Stowe worked tirelessly to promote higher education for women. She pressured the University of Toronto to change their policies around accepting female students into medical school. In 1883, Stowe’s daughter, Ann Augusta Stowe-Gullen, earned a medical degree from the University of Toronto. Stowe-Gullen was the first female to graduate from a Canadian medical school. However, Stowe-Gullen’s success did not immediately pave the way for female medical students. Even after she graduated, the University of Toronto continued to turn away female medical students.
Inspired by her difficulty in accessing education, Stowe helped to create the first medical school for women in Canada. In 1883, she led a public meeting of the Canadian Women’s Suffrage Association about the need for equal education for women. This led to the creation of Woman’s Medical College, which opened in 1883 in Toronto. Dr. Michael Barrett was the first dean. In 1895, the school changed its name to the Ontario Medical College for Women. In 1898, the college opened The Dispensary, a practice clinic for students at the medical college. The Dispensary offered free medical advice and services for patients, whether or not they could afford to pay.
Stowe died on 30 April 1903 in Toronto. While the Ontario Medical College for Women closed in 1905, its Dispensary inspired the creation of a hospital run by women for women. In 1909, a group called the Women’s College Hospital Committee campaigned for a female-run hospital. The Dispensary was renamed Women’s College Hospital and Dispensary in 1913. The original hospital had seven beds but grew larger over the years and continues to operate. As a prominent teaching hospital affiliated with the University of Toronto, Women’s College Hospital continues to promote health equity and innovations in the health care system.

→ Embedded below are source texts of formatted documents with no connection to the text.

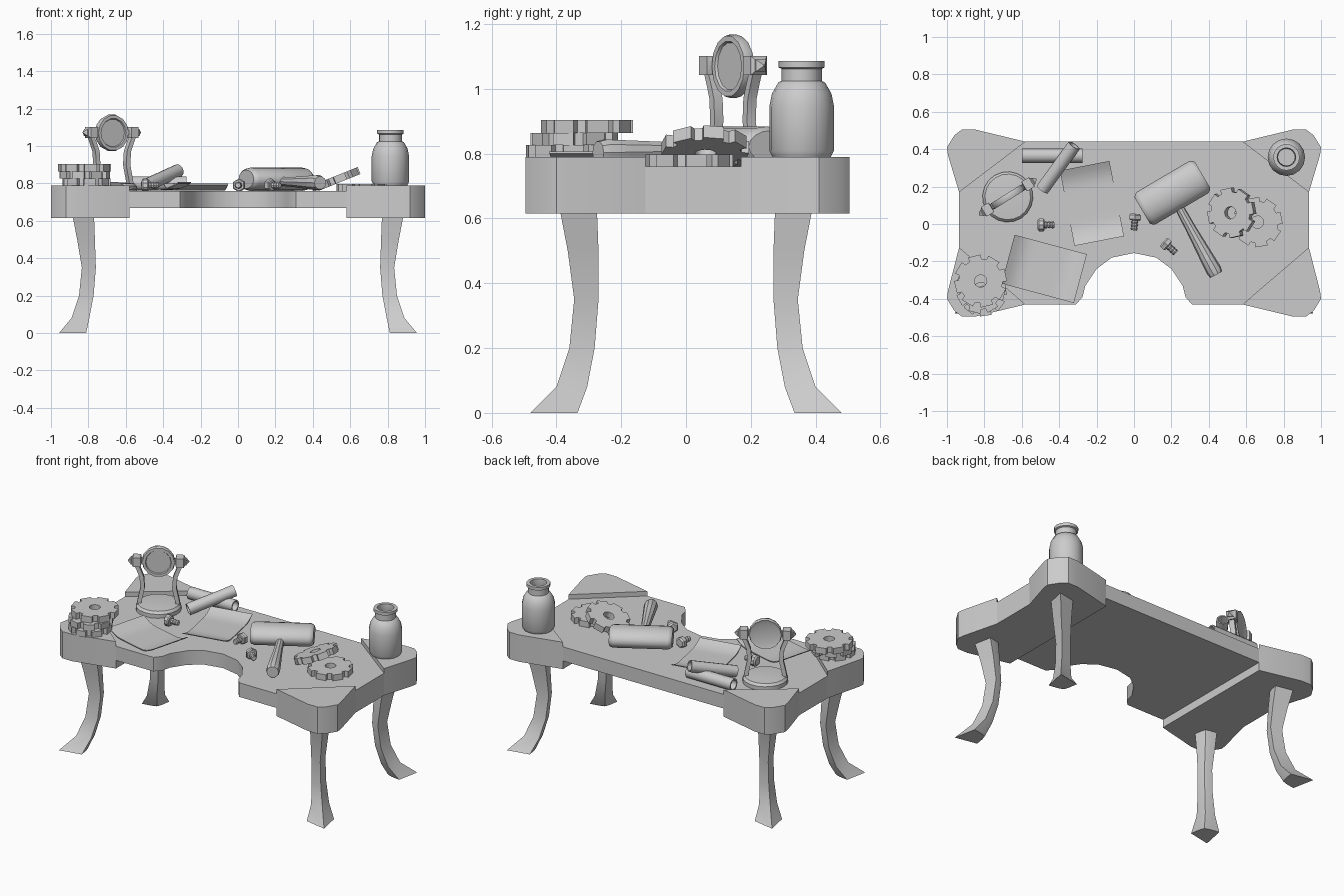
import bpy, bmesh, math
from mathutils import Matrix, Vector

if "Cube" in bpy.data.objects:
    bpy.data.objects.remove(bpy.data.objects["Cube"])


def finish(name, bm, mat=None, angle=35):
    bmesh.ops.remove_doubles(bm, verts=bm.verts, dist=1e-5)
    if mat:
        bm.transform(mat)
    bmesh.ops.recalc_face_normals(bm, faces=bm.faces)
    me = bpy.data.meshes.new(name)
    bm.to_mesh(me)
    bm.free()
    for p in me.polygons:
        p.use_smooth = True
    me.set_sharp_from_angle(angle=math.radians(angle))
    ob = bpy.data.objects.new(name, me)
    bpy.context.collection.objects.link(ob)
    return ob


def loft(name, rings, mat=None, closed=False, angle=35):
    """Skin a list of equal-length rings; cap the ends unless the loop is closed."""
    bm = bmesh.new()
    vs = [[bm.verts.new(p) for p in r] for r in rings]
    n = len(vs[0])
    for k in range(len(vs) if closed else len(vs) - 1):
        a, b = vs[k], vs[(k + 1) % len(vs)]
        for i in range(n):
            j = (i + 1) % n
            bm.faces.new((a[i], a[j], b[j], b[i]))
    if not closed:
        bm.faces.new(vs[0])
        bm.faces.new(vs[-1])
    return finish(name, bm, mat, angle)


def prism(name, pts, z0, z1, mat=None, angle=35):
    return loft(name, [[(x, y, z) for x, y in pts] for z in (z0, z1)], mat, angle=angle)


def lathe(name, prof, mat=None, n=16, closed=False):
    rings = [[(r * math.cos(2 * math.pi * i / n), r * math.sin(2 * math.pi * i / n), z)
              for i in range(n)] for r, z in prof]
    return loft(name, rings, mat, closed)


def along(a, b):
    """Frame at a with its z axis pointing to b."""
    a, b = Vector(a), Vector(b)
    return Matrix.Translation(a) @ (b - a).to_track_quat('Z', 'Y').to_matrix().to_4x4()


def place(x, y, z, deg=0):
    return Matrix.Translation((x, y, z)) @ Matrix.Rotation(math.radians(deg), 4, 'Z')


# Table top with the curved knee notch
notch = [(.31, -.43), (.275, -.39), (.26, -.33), (.2, -.24), (.12, -.18)]
half = [(.58, .44), (.935, .17), (.935, -.125), (.58, -.43)] + notch
slab = half + [(0, -.155)] + [(-x, y) for x, y in reversed(half)]
prism("table_top", slab, .668, .76)

# Raised corners, thick ends and legs
back = [(.58, .44), (.85, .505), (.92, .505), (.96, .475), (1, .41), (.995, .37), (.935, .17)]
front = [(.58, -.43), (.85, -.495), (.92, -.495), (.96, -.465), (1, -.40), (.995, -.36), (.935, -.125)]
end = [(.58, .44), (.935, .17), (.935, -.125), (.58, -.43)]
leg = [(.63, .885, .39, .115), (.5, .86, .365, .095), (.35, .835, .345, .075), (.2, .85, .36, .078),
       (.08, .89, .40, .095), (0, .957, .48, .145)]
kite = [(0, 0), (-.2, -1), (-.62, -.93), (-.85, -.85), (-.93, -.62), (-1, -.2)]
for sx, side in ((1, "right"), (-1, "left")):
    prism(f"{side}_end", [(sx * x, y) for x, y in end], .615, .668)
    prism(f"{side}_back_corner", [(sx * x, y) for x, y in back], .615, .79)
    prism(f"{side}_front_corner", [(sx * x, y) for x, y in front], .615, .79)
    for sy, fb in ((1, "back"), (-1, "front")):
        loft(f"{side}_{fb}_leg", [[(sx * (x + u * a), sy * (y + v * a), z) for u, v in kite]
                                  for z, x, y, a in leg], angle=45)

# Jar
lathe("jar", [(0, .79), (.09, .79), (.1, .81), (.1, .945), (.092, .985), (.072, 1.02), (.062, 1.025),
              (.062, 1.062), (.071, 1.066), (.071, 1.086), (.05, 1.086), (.045, 1.03), (.08, .96),
              (.08, .82), (0, .82)], place(.815, .357, 0))

# Mallet: flattened barrel head and flared handle
head = along((.065, .085, .822), (.345, .25, .822))
lathe("mallet_head", [(.08, -.025), (.093, -.015), (.1, 0), (.1, .325), (.093, .34), (.08, .35)],
      Matrix.Translation((0, 0, .822)) @ Matrix.Diagonal((1, 1, .62, 1)) @ Matrix.Translation((0, 0, -.822)) @ head)
lathe("mallet_handle", [(.024, 0), (.028, .15), (.038, .33), (.042, .41), (.036, .435)],
      along((.23, .11, .81), (.45, -.29, .803)), 10)


# Gears: square teeth around a ring with a centre hole
def gear(name, mat, r=.135, h=.04, teeth=8, hole=.033):
    outer, inner = [], []
    for t in range(teeth):
        for f, rr in ((-.31, r), (.31, r), (.36, r * .83), (.64, r * .83)):
            a = 2 * math.pi * (t + f) / teeth
            outer.append((rr * math.cos(a), rr * math.sin(a)))
            inner.append((hole * math.cos(a), hole * math.sin(a)))
    rings = [[(x, y, z) for x, y in p] for p, z in ((inner, 0), (outer, 0), (outer, h), (inner, h))]
    loft(name, rings, mat, closed=True, angle=30)


gear("flat_gear", place(.66, .01, .758, 10))
gear("leaning_gear", place(.53, .06, .80) @ Matrix.Rotation(math.radians(-22), 4, 'Y')
     @ Matrix.Rotation(.2, 4, 'Z'))
gear("stacked_gear_bottom", place(-.81, -.365, .79, 8), .13, .037)
gear("stacked_gear_middle", place(-.82, -.345, .827, 30), .135, .037)
gear("stacked_gear_top", place(-.82, -.305, .864, 14), .142, .04)

# Vanity mirror on a lyre stand
stand = place(-.675, .145, 0, 32)
lathe("mirror_base", [(.135, .755), (.135, .785), (.122, .80), (.06, .805)], stand, 20)
upright = stand @ Matrix.Rotation(math.pi / 2, 4, 'X')
path = [(.115, .79), (.108, .83), (.093, .90), (.098, .97), (.113, 1.01), (.13, 1.05)]
for s, side in ((1, "right"), (-1, "left")):
    ribbon = [(s * (x - .012), z) for x, z in path] + [(s * (x + .014), z) for x, z in reversed(path)]
    prism(f"mirror_{side}_arm", ribbon, -.016, .016, upright)
    q = stand @ Matrix.Translation((0, 0, 1.072)) @ Matrix.Rotation(s * math.pi / 2, 4, 'Y')
    lathe(f"mirror_{side}_pivot", [(.02, .085), (.02, .1), (.042, .105), (.042, .15), (.026, .158),
                                   (.026, .163), (.003, .182)], q @ Matrix.Rotation(math.pi / 4, 4, 'Z'), 4)
lathe("mirror_disc", [(.07, -.01), (.095, -.018), (.1, 0), (.095, .018), (.078, .018), (.074, .01)],
      stand @ Matrix.Translation((0, 0, 1.07)) @ Matrix.Rotation(math.pi / 2, 4, 'X'), 14)


# Loose paper sheets with curled ends
def sheet(name, mat, length, width, curl):
    n, t = 14, .006
    prof = []
    for i in range(n + 1):
        s = 2 * i / n - 1
        prof.append((s * length / 2, curl * max(0, abs(s) - .45) ** 2 / .3))
    pts = prof + [(x, z + t) for x, z in reversed(prof)]
    prism(name, pts, -width / 2, width / 2, mat @ Matrix.Rotation(math.pi / 2, 4, 'X'))


sheet("paper_sheet_back", place(-.225, .11, .762, -79), .41, .27, .03)
sheet("paper_sheet_front", place(-.48, -.24, .765, -15), .40, .27, .035)


# Rolled paper tubes
def tube(name, a, b, r):
    d = (Vector(b) - Vector(a)).length
    lathe(name, [(r, 0), (r, d), (r * .78, d), (r * .78, 0)], along(a, b), 12, closed=True)


tube("paper_roll_flat", (-.60, .365, .80), (-.275, .365, .80), .038)
tube("paper_roll_leaning", (-.49, .185, .79), (-.32, .42, .868), .036)


# Loose screws and bolts
def bolt(name, x, y, deg, n, z=.79):
    m = place(x, y, z, deg) @ Matrix.Rotation(math.pi / 2, 4, 'Y')
    lathe(name + "_head", [(.026, -.03), (.036, -.022), (.036, 0), (.03, .006)], m, n)
    thread = [(.019 if i % 2 else .014, .005 + i * .009) for i in range(7)]
    lathe(name + "_shaft", thread, m, 8)


bolt("round_screw", -.485, -.005, 0, 10)
bolt("hex_bolt_left", .005, .025, -95, 6)
bolt("hex_bolt_right", .18, -.115, -42, 6)
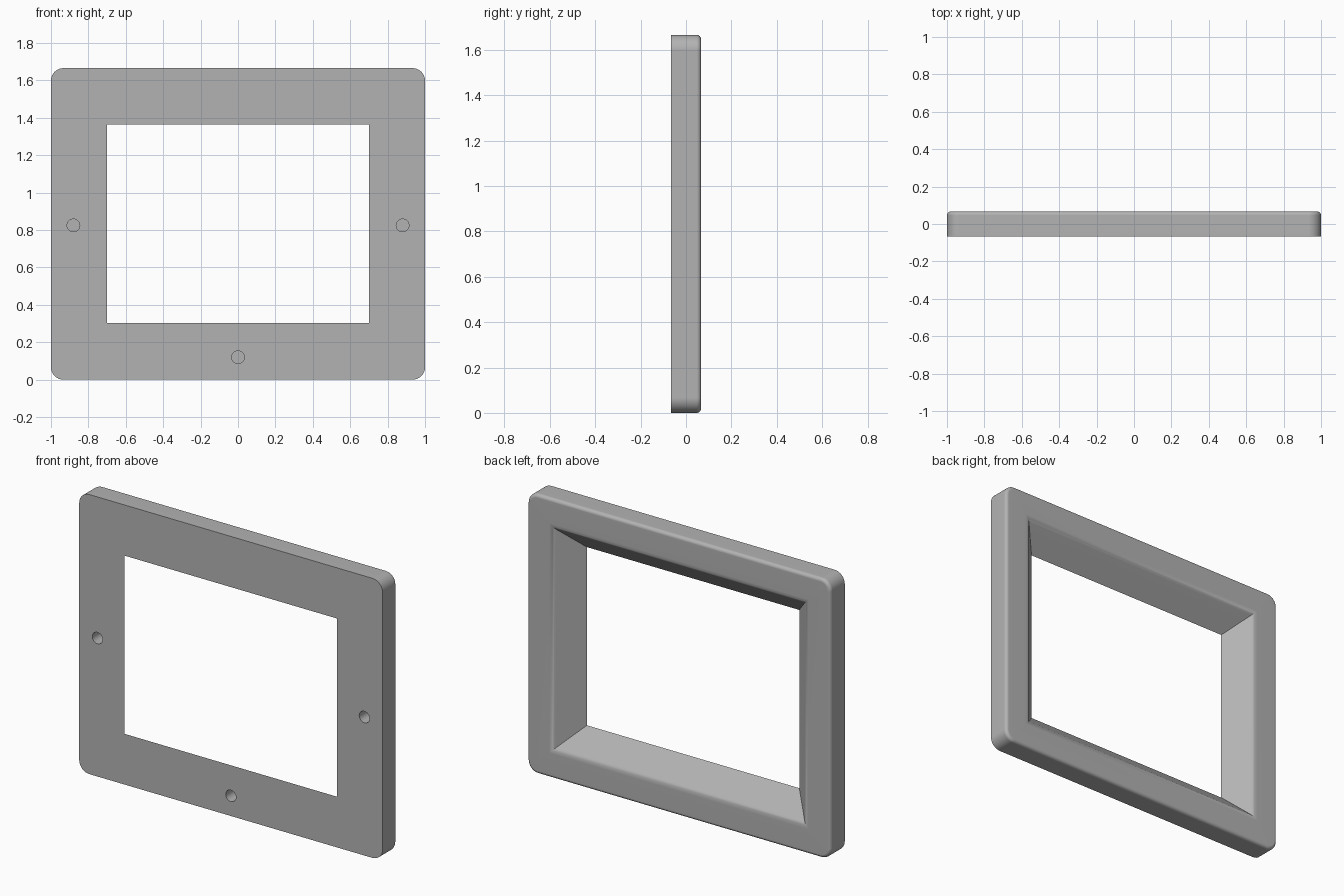
import bpy, bmesh
from math import sin, cos, pi, tan
from mathutils import Matrix

cube = bpy.data.objects.get("Cube")
if cube:
    bpy.data.objects.remove(cube)

HALF_X, HALF_Z, HALF_Y = 1.0, 0.833, 0.067   # outer half sizes
OPEN_X, OPEN_Z = 0.70, 0.531                 # front opening half sizes
CORNER, EDGE, LIP = 0.067, 0.02, 0.05        # corner, back edge and lip radii
STEPS = 8

grey = bpy.data.materials.new("grey plastic")
grey.use_nodes = True
grey.diffuse_color = (0.45, 0.45, 0.45, 1)
grey.node_tree.nodes["Principled BSDF"].inputs["Base Color"].default_value = grey.diffuse_color


def ring(bm, hx, hz, radius, y):
    """Rounded rectangle of vertices in the plane at y."""
    verts = []
    for quarter, (sx, sz) in enumerate([(1, 1), (-1, 1), (-1, -1), (1, -1)]):
        for i in range(STEPS + 1):
            a = (quarter + i / STEPS) * pi / 2
            x = sx * (hx - radius) + radius * cos(a)
            z = sz * (hz - radius) + radius * sin(a)
            verts.append(bm.verts.new((x, y, z + HALF_Z)))
    return verts


# Cross-section as (inset from outer edge or growth of opening, y)
outer = [(0, -HALF_Y)]
for i in range(5):
    a = i / 4 * pi / 2
    outer.append((EDGE * (1 - cos(a)), HALF_Y - EDGE * (1 - sin(a))))
inner = []
lip_centre = 2 * HALF_Y + LIP * tan(pi / 8)
for i in range(5):
    a = pi / 2 + i / 4 * pi / 4
    inner.append((lip_centre + LIP * cos(a), HALF_Y - LIP * (1 - sin(a))))
inner.append((0, -HALF_Y))

# Frame body, swept around the rectangle
bm = bmesh.new()
rings = [ring(bm, HALF_X - d, HALF_Z - d, CORNER - d, y) for d, y in outer]
rings += [ring(bm, OPEN_X + d, OPEN_Z + d, 0, y) for d, y in inner]
for k, r in enumerate(rings):
    s = rings[(k + 1) % len(rings)]
    for i in range(len(r)):
        j = (i + 1) % len(r)
        bm.faces.new((r[i], r[j], s[j], s[i]))
bmesh.ops.remove_doubles(bm, verts=bm.verts, dist=0.0001)
bmesh.ops.recalc_face_normals(bm, faces=bm.faces)
mesh = bpy.data.meshes.new("frame")
bm.to_mesh(mesh)
bm.free()
mesh.materials.append(grey)
frame = bpy.data.objects.new("frame", mesh)
bpy.context.collection.objects.link(frame)

# Blind screw holes in the front
bm = bmesh.new()
for x, z in [(-0.88, 0.825), (0.88, 0.825), (0, 0.12)]:
    bmesh.ops.create_cone(bm, cap_ends=True, segments=32, radius1=0.034, radius2=0.034, depth=0.18,
                          matrix=Matrix.Translation((x, -HALF_Y, z)) @ Matrix.Rotation(pi / 2, 4, "X"))
hole_mesh = bpy.data.meshes.new("hole_cutter")
bm.to_mesh(hole_mesh)
bm.free()
hole_mesh.materials.append(grey)
cutter = bpy.data.objects.new("hole_cutter", hole_mesh)
cutter.hide_render = True
bpy.context.collection.objects.link(cutter)

bpy.context.view_layer.objects.active = frame
frame.select_set(True)
cut = frame.modifiers.new("screw holes", "BOOLEAN")
cut.operation = "DIFFERENCE"
cut.solver = "EXACT"
cut.object = cutter
bpy.ops.object.modifier_apply(modifier=cut.name)
bpy.data.objects.remove(cutter)

bpy.ops.object.shade_smooth_by_angle(angle=pi / 6)
weighted = frame.modifiers.new("clean shading", "WEIGHTED_NORMAL")
weighted.keep_sharp = True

There are two elementary schools named after Stowe, Emily Stowe Public School in Norwich, Ontario and Dr. Emily Stowe Public School in Courtice, Ontario. In 2018, Stowe was inducted into the Canadian Medical Hall of Fame.
Dr. Emily Stowe, later in life.